━━━ Records to process ━━━
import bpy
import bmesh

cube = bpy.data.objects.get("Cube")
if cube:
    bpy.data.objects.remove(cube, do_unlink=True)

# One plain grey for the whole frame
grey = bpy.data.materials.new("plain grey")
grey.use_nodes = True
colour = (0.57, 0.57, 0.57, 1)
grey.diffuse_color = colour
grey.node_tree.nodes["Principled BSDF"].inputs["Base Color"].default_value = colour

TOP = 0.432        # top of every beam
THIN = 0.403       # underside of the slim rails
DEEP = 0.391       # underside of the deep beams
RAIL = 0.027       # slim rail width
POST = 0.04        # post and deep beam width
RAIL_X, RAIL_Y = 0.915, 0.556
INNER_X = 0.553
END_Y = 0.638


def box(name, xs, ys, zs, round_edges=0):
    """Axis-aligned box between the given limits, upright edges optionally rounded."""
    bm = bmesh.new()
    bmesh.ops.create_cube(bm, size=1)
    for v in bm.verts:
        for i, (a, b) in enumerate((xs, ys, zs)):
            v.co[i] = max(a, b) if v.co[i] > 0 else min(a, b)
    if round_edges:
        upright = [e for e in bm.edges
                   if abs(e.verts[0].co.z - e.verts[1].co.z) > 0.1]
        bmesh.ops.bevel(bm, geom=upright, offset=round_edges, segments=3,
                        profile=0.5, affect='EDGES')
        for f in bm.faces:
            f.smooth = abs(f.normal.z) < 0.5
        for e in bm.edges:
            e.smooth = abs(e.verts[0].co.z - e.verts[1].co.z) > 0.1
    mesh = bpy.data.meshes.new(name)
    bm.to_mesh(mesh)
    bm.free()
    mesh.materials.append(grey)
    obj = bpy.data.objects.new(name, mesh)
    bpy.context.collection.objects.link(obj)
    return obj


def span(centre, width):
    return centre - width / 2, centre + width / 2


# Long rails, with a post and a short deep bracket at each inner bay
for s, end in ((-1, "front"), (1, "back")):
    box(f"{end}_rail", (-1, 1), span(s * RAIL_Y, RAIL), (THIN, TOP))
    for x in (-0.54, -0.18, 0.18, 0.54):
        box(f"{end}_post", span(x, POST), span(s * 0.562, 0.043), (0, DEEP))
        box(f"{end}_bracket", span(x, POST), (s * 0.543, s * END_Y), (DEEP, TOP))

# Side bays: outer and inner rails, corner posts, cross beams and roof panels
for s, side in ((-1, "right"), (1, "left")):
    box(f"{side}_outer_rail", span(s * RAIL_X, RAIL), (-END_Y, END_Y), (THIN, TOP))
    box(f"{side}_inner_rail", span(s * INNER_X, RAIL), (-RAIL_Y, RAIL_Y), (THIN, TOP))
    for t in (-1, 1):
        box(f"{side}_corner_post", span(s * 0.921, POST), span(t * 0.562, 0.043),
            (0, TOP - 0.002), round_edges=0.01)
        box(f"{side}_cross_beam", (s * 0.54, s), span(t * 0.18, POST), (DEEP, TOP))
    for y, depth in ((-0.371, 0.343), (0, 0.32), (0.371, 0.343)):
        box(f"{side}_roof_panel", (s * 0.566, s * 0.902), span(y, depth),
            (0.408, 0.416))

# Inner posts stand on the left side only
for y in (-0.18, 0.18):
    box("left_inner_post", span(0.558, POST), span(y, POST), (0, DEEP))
━━━
• **Work item**
What is needed is an exact copy of every record above.

• **Task answer**
import bpy
import bmesh

cube = bpy.data.objects.get("Cube")
if cube:
    bpy.data.objects.remove(cube, do_unlink=True)

# One plain grey for the whole frame
grey = bpy.data.materials.new("plain grey")
grey.use_nodes = True
colour = (0.57, 0.57, 0.57, 1)
grey.diffuse_color = colour
grey.node_tree.nodes["Principled BSDF"].inputs["Base Color"].default_value = colour

TOP = 0.432        # top of every beam
THIN = 0.403       # underside of the slim rails
DEEP = 0.391       # underside of the deep beams
RAIL = 0.027       # slim rail width
POST = 0.04        # post and deep beam width
RAIL_X, RAIL_Y = 0.915, 0.556
INNER_X = 0.553
END_Y = 0.638


def box(name, xs, ys, zs, round_edges=0):
    """Axis-aligned box between the given limits, upright edges optionally rounded."""
    bm = bmesh.new()
    bmesh.ops.create_cube(bm, size=1)
    for v in bm.verts:
        for i, (a, b) in enumerate((xs, ys, zs)):
            v.co[i] = max(a, b) if v.co[i] > 0 else min(a, b)
    if round_edges:
        upright = [e for e in bm.edges
                   if abs(e.verts[0].co.z - e.verts[1].co.z) > 0.1]
        bmesh.ops.bevel(bm, geom=upright, offset=round_edges, segments=3,
                        profile=0.5, affect='EDGES')
        for f in bm.faces:
            f.smooth = abs(f.normal.z) < 0.5
        for e in bm.edges:
            e.smooth = abs(e.verts[0].co.z - e.verts[1].co.z) > 0.1
    mesh = bpy.data.meshes.new(name)
    bm.to_mesh(mesh)
    bm.free()
    mesh.materials.append(grey)
    obj = bpy.data.objects.new(name, mesh)
    bpy.context.collection.objects.link(obj)
    return obj


def span(centre, width):
    return centre - width / 2, centre + width / 2


# Long rails, with a post and a short deep bracket at each inner bay
for s, end in ((-1, "front"), (1, "back")):
    box(f"{end}_rail", (-1, 1), span(s * RAIL_Y, RAIL), (THIN, TOP))
    for x in (-0.54, -0.18, 0.18, 0.54):
        box(f"{end}_post", span(x, POST), span(s * 0.562, 0.043), (0, DEEP))
        box(f"{end}_bracket", span(x, POST), (s * 0.543, s * END_Y), (DEEP, TOP))

# Side bays: outer and inner rails, corner posts, cross beams and roof panels
for s, side in ((-1, "right"), (1, "left")):
    box(f"{side}_outer_rail", span(s * RAIL_X, RAIL), (-END_Y, END_Y), (THIN, TOP))
    box(f"{side}_inner_rail", span(s * INNER_X, RAIL), (-RAIL_Y, RAIL_Y), (THIN, TOP))
    for t in (-1, 1):
        box(f"{side}_corner_post", span(s * 0.921, POST), span(t * 0.562, 0.043),
            (0, TOP - 0.002), round_edges=0.01)
        box(f"{side}_cross_beam", (s * 0.54, s), span(t * 0.18, POST), (DEEP, TOP))
    for y, depth in ((-0.371, 0.343), (0, 0.32), (0.371, 0.343)):
        box(f"{side}_roof_panel", (s * 0.566, s * 0.902), span(y, depth),
            (0.408, 0.416))

# Inner posts stand on the left side only
for y in (-0.18, 0.18):
    box("left_inner_post", span(0.558, POST), span(y, POST), (0, DEEP))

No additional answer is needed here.